Task details: Wherever the string "rings" shows up in the records below, return that line.

Data shown:
+++

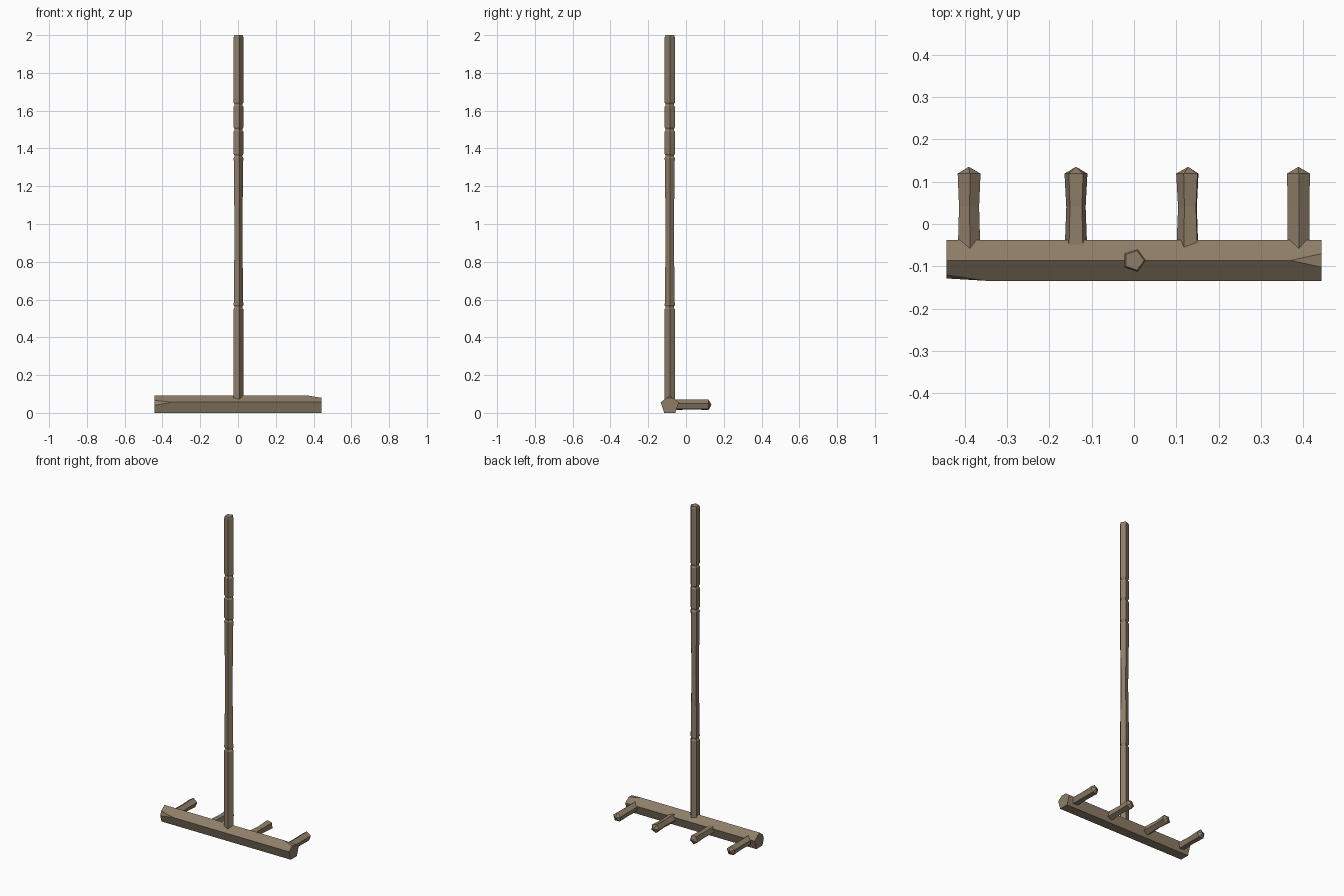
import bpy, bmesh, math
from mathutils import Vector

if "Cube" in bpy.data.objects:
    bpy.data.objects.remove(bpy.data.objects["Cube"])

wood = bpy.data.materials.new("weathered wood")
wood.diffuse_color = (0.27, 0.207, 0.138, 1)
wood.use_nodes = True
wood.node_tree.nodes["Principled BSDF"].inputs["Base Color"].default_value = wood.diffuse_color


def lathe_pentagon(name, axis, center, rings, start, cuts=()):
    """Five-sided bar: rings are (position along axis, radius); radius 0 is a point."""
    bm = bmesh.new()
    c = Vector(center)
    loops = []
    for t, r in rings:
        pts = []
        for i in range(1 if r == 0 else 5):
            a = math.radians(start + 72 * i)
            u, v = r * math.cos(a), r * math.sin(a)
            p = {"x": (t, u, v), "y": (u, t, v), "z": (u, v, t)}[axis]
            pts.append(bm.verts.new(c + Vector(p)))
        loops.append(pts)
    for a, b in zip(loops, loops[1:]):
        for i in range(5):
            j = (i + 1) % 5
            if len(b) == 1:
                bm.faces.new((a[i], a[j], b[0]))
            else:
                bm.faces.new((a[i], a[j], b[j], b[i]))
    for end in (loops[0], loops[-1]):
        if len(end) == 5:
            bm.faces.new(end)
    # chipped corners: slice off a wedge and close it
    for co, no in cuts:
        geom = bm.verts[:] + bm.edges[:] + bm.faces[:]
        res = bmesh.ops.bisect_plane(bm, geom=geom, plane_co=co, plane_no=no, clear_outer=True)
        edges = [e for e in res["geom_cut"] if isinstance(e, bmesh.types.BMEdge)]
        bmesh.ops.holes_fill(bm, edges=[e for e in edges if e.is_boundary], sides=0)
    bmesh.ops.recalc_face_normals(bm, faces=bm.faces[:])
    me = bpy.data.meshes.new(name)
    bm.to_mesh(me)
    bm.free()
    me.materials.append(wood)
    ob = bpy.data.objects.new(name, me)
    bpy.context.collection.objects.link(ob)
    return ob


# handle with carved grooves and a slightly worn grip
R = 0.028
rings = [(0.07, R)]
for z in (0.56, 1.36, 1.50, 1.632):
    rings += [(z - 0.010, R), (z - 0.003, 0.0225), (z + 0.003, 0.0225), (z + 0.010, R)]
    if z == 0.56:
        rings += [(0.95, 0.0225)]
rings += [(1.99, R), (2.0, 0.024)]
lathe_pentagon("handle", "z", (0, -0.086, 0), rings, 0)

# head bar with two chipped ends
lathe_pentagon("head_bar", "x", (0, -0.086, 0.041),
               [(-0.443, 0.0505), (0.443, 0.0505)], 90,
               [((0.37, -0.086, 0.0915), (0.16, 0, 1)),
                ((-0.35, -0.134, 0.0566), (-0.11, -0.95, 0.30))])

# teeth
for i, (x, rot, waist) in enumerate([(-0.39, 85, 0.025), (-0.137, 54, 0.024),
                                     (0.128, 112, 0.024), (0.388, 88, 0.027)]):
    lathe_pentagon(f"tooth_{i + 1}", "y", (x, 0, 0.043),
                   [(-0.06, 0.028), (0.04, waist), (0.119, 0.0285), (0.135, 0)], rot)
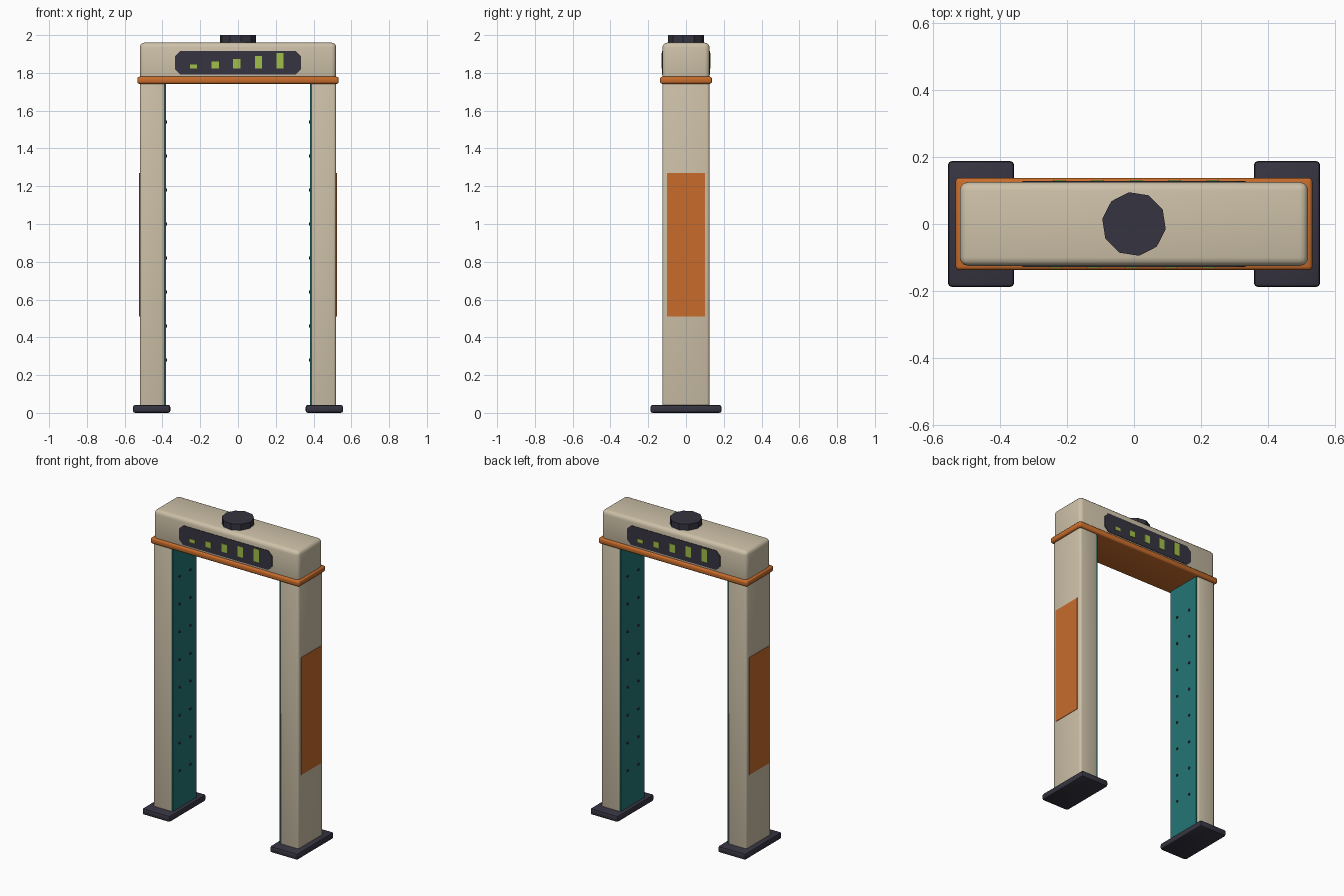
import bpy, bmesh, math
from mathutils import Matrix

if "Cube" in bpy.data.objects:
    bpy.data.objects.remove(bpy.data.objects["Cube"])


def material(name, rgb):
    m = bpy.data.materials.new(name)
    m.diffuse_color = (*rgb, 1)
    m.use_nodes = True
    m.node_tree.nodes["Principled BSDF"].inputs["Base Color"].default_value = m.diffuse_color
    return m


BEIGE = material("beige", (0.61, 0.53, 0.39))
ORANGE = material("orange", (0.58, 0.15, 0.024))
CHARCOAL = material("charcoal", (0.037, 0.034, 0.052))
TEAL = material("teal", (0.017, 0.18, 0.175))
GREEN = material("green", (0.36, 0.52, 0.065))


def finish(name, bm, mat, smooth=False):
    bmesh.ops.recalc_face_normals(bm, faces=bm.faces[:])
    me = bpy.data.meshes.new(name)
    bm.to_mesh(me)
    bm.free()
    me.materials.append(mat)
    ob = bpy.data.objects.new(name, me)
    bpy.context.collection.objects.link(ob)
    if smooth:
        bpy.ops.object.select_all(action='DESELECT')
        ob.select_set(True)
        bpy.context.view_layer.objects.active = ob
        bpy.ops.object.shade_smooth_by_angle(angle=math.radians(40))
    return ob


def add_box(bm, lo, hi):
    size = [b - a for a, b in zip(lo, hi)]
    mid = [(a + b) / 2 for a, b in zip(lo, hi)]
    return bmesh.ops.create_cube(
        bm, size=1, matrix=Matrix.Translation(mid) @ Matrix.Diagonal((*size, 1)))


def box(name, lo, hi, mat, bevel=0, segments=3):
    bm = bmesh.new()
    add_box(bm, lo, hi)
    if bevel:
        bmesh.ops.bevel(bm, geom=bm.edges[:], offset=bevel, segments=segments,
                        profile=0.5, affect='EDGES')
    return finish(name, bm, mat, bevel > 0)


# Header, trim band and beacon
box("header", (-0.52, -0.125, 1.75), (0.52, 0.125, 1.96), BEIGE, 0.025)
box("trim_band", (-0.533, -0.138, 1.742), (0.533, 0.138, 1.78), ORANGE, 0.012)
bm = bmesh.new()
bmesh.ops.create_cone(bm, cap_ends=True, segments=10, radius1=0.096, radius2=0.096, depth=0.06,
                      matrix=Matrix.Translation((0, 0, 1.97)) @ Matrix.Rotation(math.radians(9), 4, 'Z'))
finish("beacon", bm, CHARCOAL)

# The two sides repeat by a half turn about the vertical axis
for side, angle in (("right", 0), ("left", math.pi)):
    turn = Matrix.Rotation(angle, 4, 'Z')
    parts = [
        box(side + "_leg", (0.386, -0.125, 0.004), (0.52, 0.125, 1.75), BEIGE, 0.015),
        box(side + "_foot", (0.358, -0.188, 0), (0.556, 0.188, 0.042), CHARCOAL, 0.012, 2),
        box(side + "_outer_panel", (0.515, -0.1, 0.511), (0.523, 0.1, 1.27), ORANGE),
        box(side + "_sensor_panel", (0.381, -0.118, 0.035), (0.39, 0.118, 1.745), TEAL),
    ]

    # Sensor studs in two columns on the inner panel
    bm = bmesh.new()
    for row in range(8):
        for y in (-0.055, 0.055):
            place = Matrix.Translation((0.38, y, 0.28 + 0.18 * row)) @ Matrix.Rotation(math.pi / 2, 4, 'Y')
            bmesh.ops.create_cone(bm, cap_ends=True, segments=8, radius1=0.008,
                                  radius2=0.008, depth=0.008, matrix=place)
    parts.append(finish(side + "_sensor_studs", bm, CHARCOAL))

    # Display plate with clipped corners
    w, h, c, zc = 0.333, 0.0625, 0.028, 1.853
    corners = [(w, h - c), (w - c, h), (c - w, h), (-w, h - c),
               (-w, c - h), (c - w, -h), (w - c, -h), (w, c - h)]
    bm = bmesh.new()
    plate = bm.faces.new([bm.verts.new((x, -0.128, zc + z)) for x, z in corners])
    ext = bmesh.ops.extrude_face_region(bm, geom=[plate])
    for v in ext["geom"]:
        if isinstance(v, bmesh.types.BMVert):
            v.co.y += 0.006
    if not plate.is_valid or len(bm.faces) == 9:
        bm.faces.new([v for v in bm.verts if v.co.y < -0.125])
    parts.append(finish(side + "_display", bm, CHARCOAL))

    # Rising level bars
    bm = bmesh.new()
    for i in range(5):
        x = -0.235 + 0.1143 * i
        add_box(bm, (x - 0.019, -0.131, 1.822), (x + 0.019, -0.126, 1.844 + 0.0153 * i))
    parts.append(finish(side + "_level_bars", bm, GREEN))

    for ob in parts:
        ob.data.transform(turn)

+++

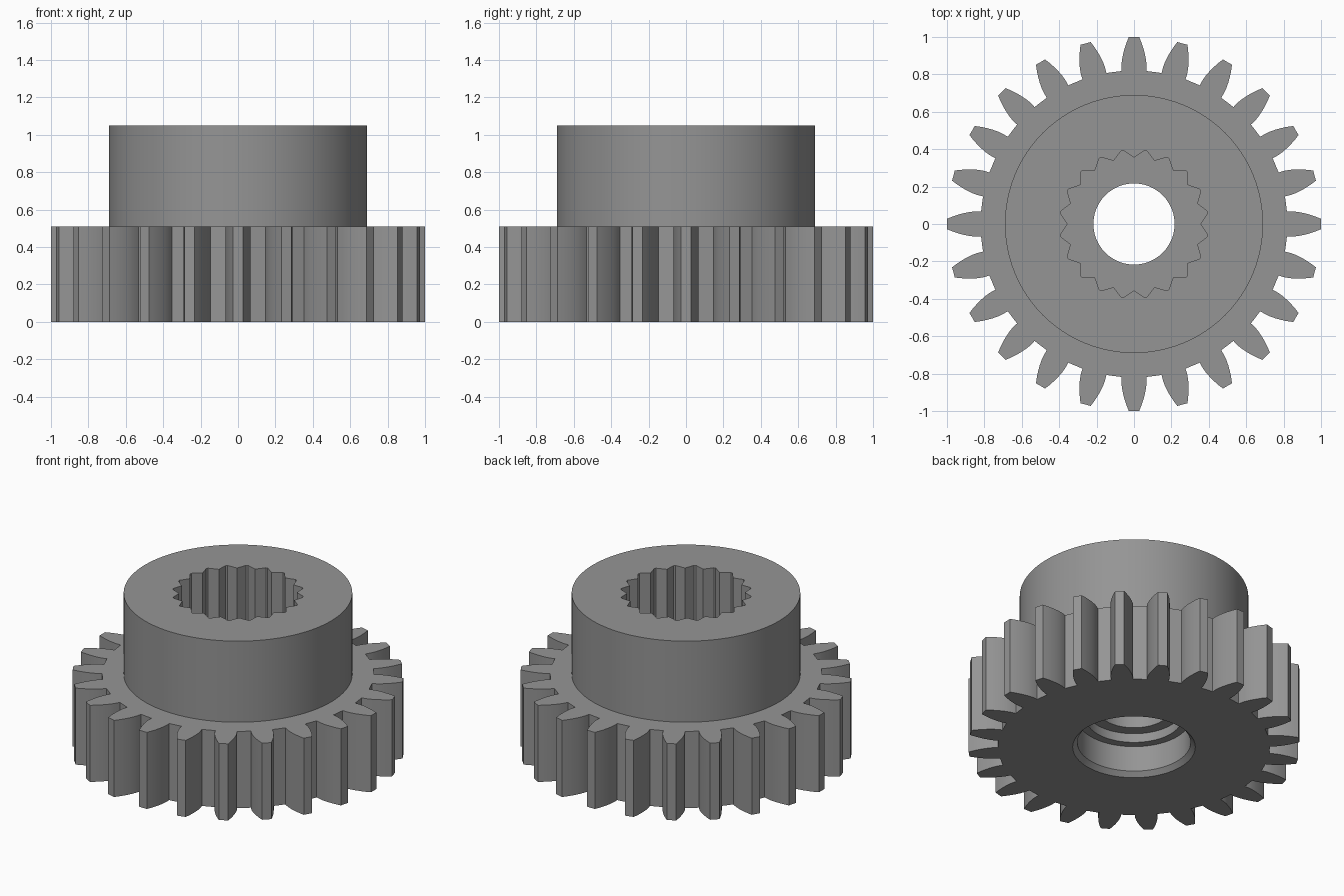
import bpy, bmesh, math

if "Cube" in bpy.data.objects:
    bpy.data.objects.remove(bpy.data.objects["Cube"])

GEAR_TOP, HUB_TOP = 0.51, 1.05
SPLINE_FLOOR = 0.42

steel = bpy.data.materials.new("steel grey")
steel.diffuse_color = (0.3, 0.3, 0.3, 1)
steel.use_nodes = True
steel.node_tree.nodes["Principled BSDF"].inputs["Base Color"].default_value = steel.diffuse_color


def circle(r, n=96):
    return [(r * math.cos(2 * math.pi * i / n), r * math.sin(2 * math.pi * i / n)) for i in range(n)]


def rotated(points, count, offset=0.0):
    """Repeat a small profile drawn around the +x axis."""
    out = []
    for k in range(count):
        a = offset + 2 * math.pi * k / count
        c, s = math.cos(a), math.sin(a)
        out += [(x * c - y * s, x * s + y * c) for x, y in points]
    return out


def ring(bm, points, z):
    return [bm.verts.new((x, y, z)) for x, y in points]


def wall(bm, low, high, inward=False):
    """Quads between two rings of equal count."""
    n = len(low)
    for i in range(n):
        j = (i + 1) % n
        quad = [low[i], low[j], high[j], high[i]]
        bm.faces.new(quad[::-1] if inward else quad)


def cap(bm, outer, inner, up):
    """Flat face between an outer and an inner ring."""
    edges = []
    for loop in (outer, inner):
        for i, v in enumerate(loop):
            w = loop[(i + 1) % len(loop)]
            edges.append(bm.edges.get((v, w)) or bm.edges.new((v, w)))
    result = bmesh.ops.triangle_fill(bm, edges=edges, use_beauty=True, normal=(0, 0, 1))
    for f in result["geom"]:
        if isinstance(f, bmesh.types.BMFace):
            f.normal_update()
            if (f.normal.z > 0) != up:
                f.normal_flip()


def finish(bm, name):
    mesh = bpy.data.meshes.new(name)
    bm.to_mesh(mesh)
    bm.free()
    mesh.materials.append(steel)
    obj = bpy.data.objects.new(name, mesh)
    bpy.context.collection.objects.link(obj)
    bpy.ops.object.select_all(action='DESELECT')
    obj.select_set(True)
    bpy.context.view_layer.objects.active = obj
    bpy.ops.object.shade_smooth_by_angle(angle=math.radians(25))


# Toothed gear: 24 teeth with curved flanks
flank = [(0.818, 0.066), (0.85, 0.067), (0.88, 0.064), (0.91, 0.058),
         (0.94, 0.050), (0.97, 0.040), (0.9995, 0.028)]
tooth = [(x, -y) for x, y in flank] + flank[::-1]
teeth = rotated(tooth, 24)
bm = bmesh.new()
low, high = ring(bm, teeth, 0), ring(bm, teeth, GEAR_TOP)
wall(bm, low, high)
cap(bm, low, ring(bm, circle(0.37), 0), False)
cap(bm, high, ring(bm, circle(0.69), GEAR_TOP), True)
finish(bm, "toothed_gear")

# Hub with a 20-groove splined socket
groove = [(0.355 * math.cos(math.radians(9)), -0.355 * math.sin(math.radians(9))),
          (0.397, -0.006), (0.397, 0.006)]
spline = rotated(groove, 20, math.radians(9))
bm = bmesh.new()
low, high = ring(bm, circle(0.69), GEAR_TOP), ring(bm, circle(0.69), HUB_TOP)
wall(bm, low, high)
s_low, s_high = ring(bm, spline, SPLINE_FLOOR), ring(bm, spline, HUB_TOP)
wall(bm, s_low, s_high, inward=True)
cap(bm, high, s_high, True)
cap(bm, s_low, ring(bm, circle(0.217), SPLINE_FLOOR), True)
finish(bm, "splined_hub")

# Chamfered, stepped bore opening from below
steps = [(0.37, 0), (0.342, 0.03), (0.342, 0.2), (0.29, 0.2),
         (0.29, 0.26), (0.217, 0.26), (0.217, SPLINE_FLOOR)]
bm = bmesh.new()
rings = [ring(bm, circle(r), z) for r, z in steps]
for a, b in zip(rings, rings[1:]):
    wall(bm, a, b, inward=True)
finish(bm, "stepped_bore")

+++

Reply to the exercise:
def lathe_pentagon(name, axis, center, rings, start, cuts=()):
    """Five-sided bar: rings are (position along axis, radius); radius 0 is a point."""
    for t, r in rings:
rings = [(0.07, R)]
    rings += [(z - 0.010, R), (z - 0.003, 0.0225), (z + 0.003, 0.0225), (z + 0.010, R)]
        rings += [(0.95, 0.0225)]
rings += [(1.99, R), (2.0, 0.024)]
lathe_pentagon("handle", "z", (0, -0.086, 0), rings, 0)
    """Quads between two rings of equal count."""
rings = [ring(bm, circle(r), z) for r, z in steps]
for a, b in zip(rings, rings[1:]):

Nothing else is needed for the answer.